*** Data in this exercise Section Begins ***

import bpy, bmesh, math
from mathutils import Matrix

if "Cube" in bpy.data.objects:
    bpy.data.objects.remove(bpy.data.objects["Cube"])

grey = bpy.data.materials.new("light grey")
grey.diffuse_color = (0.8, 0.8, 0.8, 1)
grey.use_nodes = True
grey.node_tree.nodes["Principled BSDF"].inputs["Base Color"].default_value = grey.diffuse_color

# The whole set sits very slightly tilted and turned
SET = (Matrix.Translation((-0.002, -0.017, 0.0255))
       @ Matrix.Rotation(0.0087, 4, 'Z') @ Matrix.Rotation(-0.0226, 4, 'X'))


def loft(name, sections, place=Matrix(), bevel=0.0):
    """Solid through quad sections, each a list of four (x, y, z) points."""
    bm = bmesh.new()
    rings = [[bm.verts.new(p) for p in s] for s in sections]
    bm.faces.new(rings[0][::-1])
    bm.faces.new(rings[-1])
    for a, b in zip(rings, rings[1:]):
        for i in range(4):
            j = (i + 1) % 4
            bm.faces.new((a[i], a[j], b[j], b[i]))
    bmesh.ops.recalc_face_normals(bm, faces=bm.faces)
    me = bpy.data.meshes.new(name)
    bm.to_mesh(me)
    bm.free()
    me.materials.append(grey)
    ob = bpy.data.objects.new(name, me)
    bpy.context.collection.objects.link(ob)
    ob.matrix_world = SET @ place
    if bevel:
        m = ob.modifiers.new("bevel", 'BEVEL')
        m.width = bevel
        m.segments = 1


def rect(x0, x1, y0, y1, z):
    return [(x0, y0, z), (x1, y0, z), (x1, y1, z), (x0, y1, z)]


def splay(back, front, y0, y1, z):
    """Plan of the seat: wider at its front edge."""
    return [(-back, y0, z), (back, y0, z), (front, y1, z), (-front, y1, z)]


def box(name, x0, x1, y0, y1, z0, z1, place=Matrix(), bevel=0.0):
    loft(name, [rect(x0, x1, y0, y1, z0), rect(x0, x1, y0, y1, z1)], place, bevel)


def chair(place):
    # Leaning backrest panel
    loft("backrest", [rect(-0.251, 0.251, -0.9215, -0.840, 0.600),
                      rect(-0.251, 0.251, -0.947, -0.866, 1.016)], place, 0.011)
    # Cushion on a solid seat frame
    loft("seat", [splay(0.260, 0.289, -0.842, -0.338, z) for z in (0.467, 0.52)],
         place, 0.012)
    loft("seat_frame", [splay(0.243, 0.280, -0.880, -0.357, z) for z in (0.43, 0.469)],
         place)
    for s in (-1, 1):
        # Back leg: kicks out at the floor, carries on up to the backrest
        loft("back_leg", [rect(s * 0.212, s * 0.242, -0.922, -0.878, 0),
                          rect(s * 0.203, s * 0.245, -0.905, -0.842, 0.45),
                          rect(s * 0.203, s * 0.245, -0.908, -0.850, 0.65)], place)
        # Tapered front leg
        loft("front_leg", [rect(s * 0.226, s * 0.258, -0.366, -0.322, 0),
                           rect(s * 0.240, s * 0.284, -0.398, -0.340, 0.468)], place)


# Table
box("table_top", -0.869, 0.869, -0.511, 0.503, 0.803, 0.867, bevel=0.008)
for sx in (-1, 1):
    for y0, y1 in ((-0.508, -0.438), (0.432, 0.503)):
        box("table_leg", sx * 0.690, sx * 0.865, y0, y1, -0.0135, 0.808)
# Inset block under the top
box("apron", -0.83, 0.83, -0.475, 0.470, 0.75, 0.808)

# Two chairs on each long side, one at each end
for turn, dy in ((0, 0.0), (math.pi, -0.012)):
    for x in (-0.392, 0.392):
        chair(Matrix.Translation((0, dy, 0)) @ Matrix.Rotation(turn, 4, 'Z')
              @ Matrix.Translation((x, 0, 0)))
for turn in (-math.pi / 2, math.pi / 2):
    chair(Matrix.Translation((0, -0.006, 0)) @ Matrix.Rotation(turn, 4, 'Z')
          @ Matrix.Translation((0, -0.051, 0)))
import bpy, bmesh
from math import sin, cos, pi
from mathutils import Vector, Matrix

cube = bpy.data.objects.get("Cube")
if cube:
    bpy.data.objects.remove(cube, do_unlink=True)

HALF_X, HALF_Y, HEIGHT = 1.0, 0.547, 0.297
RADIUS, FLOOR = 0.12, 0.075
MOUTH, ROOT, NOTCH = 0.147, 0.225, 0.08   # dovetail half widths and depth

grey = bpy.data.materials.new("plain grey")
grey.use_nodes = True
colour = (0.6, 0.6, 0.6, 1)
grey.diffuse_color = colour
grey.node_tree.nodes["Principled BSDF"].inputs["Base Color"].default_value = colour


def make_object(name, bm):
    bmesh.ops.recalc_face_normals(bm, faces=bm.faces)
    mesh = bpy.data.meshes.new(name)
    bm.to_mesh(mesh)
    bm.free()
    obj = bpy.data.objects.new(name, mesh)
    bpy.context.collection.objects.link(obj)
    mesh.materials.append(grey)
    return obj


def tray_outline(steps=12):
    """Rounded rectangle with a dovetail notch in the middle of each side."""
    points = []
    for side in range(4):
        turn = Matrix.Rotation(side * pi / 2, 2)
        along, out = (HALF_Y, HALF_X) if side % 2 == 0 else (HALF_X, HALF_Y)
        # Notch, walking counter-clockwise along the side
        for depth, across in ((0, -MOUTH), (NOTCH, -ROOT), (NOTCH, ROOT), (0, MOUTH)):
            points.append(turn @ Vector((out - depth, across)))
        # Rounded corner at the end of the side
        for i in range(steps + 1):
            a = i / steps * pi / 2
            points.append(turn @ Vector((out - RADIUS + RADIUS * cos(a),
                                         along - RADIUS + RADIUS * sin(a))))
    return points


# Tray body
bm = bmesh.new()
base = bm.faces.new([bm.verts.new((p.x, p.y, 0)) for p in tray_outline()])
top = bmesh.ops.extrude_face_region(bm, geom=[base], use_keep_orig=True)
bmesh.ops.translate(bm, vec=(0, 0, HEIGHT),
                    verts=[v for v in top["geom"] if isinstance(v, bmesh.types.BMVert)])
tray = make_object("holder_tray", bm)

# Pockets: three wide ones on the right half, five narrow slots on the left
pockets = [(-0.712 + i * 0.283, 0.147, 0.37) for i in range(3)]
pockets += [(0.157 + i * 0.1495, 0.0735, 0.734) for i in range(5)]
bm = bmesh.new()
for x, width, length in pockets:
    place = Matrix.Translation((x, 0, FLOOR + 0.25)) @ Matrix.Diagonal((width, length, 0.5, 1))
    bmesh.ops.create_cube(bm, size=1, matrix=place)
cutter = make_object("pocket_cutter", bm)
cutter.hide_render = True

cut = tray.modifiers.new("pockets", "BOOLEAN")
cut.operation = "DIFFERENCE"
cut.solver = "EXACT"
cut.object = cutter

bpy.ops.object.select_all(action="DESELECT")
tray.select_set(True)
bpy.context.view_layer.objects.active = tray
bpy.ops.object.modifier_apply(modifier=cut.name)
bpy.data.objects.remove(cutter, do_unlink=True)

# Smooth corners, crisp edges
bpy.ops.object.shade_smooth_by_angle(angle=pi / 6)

*** Data in this exercise Section Ends ***

- **Requirement**
The lines to return run from the one containing "# Smooth corners, crisp edges" through the last line of the records above. Give them exactly and include nothing more.

- **Output below**
# Smooth corners, crisp edges
bpy.ops.object.shade_smooth_by_angle(angle=pi / 6)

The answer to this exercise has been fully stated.